== Segment start ==

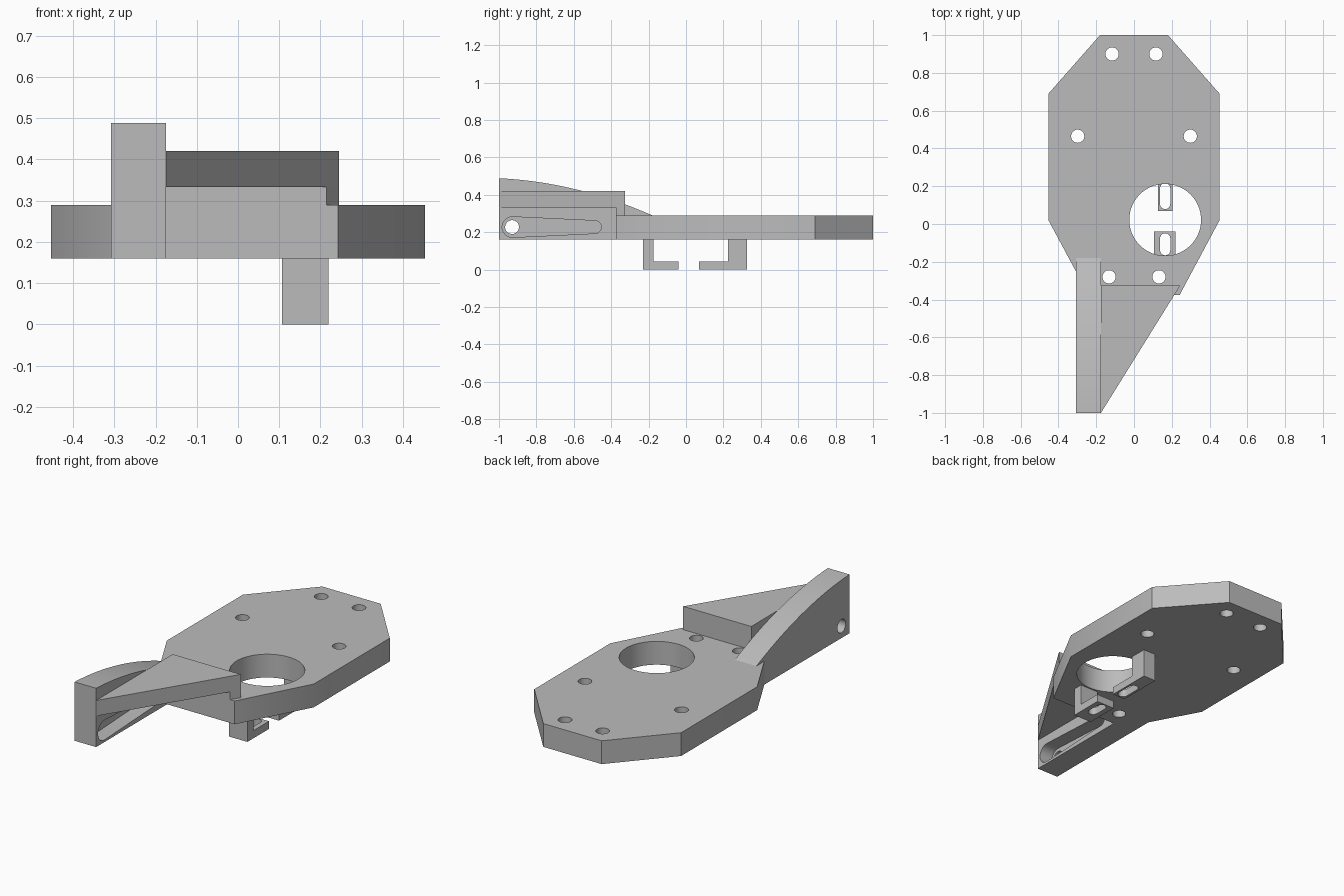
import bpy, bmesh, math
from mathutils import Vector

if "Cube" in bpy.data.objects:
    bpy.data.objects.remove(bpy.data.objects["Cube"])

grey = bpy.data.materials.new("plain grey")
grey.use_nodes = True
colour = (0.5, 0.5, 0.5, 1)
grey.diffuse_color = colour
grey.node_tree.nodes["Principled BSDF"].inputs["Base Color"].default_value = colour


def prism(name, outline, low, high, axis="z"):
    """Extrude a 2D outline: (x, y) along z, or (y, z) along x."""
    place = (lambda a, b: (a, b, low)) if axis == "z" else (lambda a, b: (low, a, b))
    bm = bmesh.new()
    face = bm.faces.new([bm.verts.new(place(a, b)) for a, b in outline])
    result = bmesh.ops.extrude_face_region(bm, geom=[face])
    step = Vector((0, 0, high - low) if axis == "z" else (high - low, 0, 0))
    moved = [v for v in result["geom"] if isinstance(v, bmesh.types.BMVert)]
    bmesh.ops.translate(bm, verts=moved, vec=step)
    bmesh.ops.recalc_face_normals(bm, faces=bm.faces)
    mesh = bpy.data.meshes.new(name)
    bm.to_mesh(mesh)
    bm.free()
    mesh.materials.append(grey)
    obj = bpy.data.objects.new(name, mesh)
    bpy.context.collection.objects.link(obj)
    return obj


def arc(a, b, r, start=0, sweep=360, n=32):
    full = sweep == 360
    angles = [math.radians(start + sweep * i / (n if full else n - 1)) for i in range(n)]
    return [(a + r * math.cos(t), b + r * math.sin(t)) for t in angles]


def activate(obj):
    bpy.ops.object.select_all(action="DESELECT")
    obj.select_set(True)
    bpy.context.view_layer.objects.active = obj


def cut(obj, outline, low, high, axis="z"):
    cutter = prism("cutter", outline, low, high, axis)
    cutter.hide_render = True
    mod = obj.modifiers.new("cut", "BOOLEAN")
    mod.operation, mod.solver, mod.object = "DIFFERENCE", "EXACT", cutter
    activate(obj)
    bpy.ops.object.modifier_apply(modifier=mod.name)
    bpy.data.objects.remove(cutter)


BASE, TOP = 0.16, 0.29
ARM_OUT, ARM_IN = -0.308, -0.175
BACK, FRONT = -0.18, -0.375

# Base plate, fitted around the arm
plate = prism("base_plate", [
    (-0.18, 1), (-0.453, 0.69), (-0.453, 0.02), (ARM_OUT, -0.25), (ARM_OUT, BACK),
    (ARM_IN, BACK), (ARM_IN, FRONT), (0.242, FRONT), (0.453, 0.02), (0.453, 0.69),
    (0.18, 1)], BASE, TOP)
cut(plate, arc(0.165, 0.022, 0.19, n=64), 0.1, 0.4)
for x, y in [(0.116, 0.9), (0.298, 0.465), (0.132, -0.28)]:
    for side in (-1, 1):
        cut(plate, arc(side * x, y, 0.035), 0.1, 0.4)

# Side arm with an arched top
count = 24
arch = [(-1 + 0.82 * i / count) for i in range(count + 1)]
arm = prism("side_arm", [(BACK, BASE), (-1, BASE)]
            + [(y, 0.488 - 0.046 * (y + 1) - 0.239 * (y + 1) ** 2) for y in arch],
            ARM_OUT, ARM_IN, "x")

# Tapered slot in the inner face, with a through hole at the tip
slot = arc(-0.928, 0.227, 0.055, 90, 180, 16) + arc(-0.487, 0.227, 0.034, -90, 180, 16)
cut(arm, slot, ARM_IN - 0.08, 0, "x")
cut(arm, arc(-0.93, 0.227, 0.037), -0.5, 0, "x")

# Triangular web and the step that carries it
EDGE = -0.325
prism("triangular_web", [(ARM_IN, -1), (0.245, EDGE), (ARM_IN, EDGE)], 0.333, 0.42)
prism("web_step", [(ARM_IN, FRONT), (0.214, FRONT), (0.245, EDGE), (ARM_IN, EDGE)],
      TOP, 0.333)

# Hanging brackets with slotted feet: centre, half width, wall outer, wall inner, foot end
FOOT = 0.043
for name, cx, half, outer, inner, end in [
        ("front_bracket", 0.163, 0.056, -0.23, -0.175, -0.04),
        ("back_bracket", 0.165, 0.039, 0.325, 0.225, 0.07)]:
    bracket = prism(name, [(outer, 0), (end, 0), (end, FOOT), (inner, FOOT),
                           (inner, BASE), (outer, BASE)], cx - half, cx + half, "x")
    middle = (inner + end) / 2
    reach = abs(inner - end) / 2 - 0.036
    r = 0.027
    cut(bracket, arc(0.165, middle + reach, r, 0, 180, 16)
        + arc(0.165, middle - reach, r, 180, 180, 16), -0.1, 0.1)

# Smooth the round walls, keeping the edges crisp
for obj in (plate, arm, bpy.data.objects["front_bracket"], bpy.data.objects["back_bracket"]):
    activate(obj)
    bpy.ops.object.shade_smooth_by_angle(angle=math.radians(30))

== Segment end ==
== Segment start ==

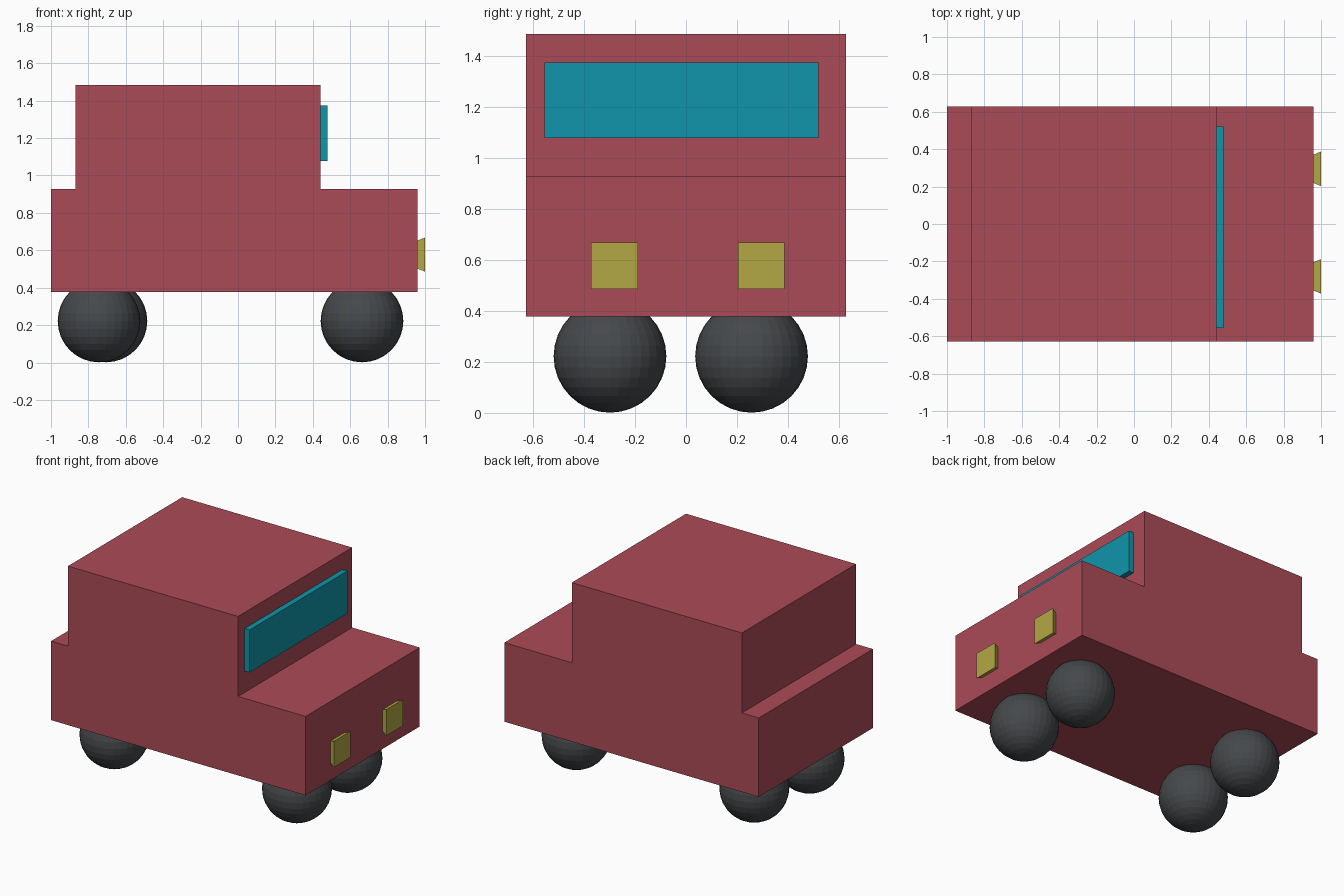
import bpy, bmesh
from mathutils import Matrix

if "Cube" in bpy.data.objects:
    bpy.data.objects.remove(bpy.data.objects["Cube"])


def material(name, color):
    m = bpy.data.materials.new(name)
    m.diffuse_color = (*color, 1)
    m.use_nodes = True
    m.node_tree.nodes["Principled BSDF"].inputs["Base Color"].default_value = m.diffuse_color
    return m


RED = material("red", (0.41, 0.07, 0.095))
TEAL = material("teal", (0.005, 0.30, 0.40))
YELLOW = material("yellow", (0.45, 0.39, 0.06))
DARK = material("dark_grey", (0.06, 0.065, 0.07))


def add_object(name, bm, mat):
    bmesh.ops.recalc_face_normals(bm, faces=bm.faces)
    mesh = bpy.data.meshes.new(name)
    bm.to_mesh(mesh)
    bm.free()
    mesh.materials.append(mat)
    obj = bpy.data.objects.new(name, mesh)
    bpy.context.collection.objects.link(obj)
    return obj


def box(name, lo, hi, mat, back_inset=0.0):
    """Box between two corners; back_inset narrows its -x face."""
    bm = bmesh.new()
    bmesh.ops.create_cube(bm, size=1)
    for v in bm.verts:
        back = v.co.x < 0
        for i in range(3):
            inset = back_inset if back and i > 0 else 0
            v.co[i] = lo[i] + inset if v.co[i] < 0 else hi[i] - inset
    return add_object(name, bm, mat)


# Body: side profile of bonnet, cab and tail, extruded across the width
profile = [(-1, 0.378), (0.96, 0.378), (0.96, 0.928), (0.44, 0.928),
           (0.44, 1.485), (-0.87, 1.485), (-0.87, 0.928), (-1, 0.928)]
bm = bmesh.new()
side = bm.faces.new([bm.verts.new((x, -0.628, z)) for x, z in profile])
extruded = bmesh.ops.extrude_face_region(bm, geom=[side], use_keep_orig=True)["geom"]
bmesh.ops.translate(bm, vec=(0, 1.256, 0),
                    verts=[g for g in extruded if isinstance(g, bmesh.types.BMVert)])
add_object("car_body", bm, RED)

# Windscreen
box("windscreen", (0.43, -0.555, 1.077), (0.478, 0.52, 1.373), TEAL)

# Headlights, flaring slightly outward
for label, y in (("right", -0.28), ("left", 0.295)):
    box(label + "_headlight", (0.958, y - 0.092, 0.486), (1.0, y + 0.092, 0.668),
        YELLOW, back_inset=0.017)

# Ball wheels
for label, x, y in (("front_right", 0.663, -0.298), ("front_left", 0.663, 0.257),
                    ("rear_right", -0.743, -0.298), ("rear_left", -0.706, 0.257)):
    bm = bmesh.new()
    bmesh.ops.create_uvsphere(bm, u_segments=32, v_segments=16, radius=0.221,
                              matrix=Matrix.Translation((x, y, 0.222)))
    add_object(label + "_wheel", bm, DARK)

== Segment end ==

Task item: Copy out only the lines of the records above from the one with "(0.06, 0.065, 0.07))" through the one with "0.52, 1.373), TEAL)", exactly as they stand, both included.

Your solution:
DARK = material("dark_grey", (0.06, 0.065, 0.07))


def add_object(name, bm, mat):
    bmesh.ops.recalc_face_normals(bm, faces=bm.faces)
    mesh = bpy.data.meshes.new(name)
    bm.to_mesh(mesh)
    bm.free()
    mesh.materials.append(mat)
    obj = bpy.data.objects.new(name, mesh)
    bpy.context.collection.objects.link(obj)
    return obj


def box(name, lo, hi, mat, back_inset=0.0):
    """Box between two corners; back_inset narrows its -x face."""
    bm = bmesh.new()
    bmesh.ops.create_cube(bm, size=1)
    for v in bm.verts:
        back = v.co.x < 0
        for i in range(3):
            inset = back_inset if back and i > 0 else 0
            v.co[i] = lo[i] + inset if v.co[i] < 0 else hi[i] - inset
    return add_object(name, bm, mat)


# Body: side profile of bonnet, cab and tail, extruded across the width
profile = [(-1, 0.378), (0.96, 0.378), (0.96, 0.928), (0.44, 0.928),
           (0.44, 1.485), (-0.87, 1.485), (-0.87, 0.928), (-1, 0.928)]
bm = bmesh.new()
side = bm.faces.new([bm.verts.new((x, -0.628, z)) for x, z in profile])
extruded = bmesh.ops.extrude_face_region(bm, geom=[side], use_keep_orig=True)["geom"]
bmesh.ops.translate(bm, vec=(0, 1.256, 0),
                    verts=[g for g in extruded if isinstance(g, bmesh.types.BMVert)])
add_object("car_body", bm, RED)

# Windscreen
box("windscreen", (0.43, -0.555, 1.077), (0.478, 0.52, 1.373), TEAL)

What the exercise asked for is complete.